Instructions to follow: Each line of the listing that contains "rows" should be found and copied.

------------------------

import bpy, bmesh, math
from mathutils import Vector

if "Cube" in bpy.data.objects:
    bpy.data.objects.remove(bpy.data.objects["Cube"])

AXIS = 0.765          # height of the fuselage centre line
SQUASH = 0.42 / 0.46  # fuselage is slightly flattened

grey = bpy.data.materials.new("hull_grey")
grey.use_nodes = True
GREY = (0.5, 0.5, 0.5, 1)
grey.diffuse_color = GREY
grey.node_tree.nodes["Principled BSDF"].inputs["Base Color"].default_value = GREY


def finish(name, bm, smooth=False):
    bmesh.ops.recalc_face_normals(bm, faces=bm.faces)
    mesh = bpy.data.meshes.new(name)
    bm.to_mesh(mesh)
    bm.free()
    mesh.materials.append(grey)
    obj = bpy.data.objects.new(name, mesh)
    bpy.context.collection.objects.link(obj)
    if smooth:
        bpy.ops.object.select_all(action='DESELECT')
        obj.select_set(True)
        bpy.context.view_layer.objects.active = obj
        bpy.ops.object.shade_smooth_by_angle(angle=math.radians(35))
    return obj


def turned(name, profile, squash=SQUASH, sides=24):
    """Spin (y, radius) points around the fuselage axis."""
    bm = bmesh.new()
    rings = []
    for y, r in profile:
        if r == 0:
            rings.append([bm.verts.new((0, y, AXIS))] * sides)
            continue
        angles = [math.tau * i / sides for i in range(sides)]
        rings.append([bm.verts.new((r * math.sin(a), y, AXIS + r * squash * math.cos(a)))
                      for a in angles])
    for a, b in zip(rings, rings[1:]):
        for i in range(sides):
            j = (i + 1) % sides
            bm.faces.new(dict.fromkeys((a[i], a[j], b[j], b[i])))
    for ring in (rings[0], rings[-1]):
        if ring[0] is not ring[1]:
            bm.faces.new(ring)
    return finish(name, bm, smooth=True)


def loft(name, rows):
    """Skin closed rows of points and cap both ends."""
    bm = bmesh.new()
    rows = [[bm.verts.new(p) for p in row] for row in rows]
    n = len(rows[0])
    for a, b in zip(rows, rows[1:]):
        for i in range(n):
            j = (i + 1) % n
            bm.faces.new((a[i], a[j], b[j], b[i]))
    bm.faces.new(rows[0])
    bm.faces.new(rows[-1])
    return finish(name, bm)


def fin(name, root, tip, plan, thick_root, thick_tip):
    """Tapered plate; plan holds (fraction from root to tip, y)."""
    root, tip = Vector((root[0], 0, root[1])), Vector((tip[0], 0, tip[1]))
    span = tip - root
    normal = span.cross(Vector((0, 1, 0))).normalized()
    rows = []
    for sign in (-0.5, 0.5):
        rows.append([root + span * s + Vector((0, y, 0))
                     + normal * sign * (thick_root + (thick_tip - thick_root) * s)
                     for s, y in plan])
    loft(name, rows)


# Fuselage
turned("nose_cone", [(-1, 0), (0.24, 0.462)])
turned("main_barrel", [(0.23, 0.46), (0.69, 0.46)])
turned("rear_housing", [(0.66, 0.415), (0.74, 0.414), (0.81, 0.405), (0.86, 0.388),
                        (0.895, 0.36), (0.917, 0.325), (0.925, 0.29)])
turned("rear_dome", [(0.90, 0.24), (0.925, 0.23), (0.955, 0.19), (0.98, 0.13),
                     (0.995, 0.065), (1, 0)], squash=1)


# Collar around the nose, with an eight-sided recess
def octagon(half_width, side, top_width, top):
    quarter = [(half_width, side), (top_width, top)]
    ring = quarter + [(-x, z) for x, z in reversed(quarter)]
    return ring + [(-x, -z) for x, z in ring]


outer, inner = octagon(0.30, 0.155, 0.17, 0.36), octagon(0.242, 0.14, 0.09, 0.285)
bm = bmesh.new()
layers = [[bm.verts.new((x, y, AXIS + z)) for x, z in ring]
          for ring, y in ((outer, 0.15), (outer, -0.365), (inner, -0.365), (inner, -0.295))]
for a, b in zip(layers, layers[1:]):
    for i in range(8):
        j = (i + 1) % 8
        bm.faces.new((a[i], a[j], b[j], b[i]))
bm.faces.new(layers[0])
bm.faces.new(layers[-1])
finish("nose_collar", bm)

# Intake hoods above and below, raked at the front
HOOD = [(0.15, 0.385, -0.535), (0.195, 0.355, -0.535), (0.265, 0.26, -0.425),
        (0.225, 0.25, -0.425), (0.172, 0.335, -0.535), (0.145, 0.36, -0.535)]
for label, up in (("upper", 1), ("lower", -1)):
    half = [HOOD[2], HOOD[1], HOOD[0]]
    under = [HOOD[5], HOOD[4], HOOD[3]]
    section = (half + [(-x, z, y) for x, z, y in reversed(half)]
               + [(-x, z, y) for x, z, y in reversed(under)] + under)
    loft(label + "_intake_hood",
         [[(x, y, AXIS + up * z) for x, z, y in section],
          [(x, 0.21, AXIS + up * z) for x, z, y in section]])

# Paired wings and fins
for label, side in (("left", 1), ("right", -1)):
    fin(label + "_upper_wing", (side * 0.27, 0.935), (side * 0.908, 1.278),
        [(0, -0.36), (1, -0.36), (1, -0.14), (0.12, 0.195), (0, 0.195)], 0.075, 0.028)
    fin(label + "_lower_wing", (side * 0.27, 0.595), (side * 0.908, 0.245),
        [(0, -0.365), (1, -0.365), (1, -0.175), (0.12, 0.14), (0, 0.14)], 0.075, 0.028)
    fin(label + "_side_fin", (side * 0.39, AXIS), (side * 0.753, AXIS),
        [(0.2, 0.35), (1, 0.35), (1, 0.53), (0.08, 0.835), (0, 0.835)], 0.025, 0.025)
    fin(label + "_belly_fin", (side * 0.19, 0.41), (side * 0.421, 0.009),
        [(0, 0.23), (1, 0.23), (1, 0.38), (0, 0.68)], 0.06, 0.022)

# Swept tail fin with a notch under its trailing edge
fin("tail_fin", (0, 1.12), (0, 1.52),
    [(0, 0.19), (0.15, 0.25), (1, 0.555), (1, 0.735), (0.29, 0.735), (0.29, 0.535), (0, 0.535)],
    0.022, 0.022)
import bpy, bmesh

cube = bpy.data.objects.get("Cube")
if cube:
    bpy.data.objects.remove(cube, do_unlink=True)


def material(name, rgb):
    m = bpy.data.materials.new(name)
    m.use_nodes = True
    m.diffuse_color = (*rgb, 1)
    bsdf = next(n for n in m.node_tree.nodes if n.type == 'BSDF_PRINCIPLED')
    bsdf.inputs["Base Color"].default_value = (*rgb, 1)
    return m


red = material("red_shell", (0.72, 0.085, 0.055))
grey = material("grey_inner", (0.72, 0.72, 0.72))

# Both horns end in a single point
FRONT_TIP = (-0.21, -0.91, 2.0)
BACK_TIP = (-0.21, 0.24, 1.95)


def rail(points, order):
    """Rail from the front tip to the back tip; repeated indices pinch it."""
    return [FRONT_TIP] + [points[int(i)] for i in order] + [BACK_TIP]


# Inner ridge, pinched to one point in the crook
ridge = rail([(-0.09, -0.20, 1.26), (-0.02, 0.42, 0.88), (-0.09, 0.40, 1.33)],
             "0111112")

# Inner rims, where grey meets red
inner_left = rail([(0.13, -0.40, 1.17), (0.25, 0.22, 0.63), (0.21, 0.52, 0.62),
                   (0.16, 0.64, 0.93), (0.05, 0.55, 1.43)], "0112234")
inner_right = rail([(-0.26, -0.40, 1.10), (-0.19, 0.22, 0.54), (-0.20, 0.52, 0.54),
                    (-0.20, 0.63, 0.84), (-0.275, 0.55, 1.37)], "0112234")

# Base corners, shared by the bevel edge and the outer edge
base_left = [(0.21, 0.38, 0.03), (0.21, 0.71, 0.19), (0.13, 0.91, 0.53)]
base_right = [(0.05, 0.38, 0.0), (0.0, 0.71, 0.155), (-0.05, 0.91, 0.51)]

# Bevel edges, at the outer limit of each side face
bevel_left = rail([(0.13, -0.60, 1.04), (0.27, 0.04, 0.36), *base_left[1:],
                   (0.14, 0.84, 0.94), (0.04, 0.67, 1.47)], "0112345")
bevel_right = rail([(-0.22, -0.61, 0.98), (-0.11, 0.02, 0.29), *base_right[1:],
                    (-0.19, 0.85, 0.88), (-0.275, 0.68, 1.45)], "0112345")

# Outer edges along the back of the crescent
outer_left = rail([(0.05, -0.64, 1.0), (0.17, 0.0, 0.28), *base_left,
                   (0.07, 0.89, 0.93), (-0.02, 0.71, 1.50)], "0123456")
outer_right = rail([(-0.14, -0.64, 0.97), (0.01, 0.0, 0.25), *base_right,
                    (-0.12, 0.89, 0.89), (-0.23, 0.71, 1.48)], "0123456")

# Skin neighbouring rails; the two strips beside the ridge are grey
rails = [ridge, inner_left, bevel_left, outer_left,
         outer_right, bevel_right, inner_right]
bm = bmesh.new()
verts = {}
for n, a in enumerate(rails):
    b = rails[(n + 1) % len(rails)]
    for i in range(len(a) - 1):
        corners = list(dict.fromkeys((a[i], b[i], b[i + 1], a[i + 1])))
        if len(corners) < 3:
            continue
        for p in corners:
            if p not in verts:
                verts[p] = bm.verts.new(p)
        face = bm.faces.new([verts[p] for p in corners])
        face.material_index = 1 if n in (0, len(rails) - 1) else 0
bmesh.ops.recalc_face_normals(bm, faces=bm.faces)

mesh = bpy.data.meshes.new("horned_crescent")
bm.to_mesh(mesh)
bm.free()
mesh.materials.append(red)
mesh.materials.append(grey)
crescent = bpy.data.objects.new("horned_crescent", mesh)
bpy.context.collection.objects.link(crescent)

------------------------

Finished exercise:
def loft(name, rows):
    """Skin closed rows of points and cap both ends."""
    rows = [[bm.verts.new(p) for p in row] for row in rows]
    n = len(rows[0])
    for a, b in zip(rows, rows[1:]):
    bm.faces.new(rows[0])
    bm.faces.new(rows[-1])
    rows = []
        rows.append([root + span * s + Vector((0, y, 0))
    loft(name, rows)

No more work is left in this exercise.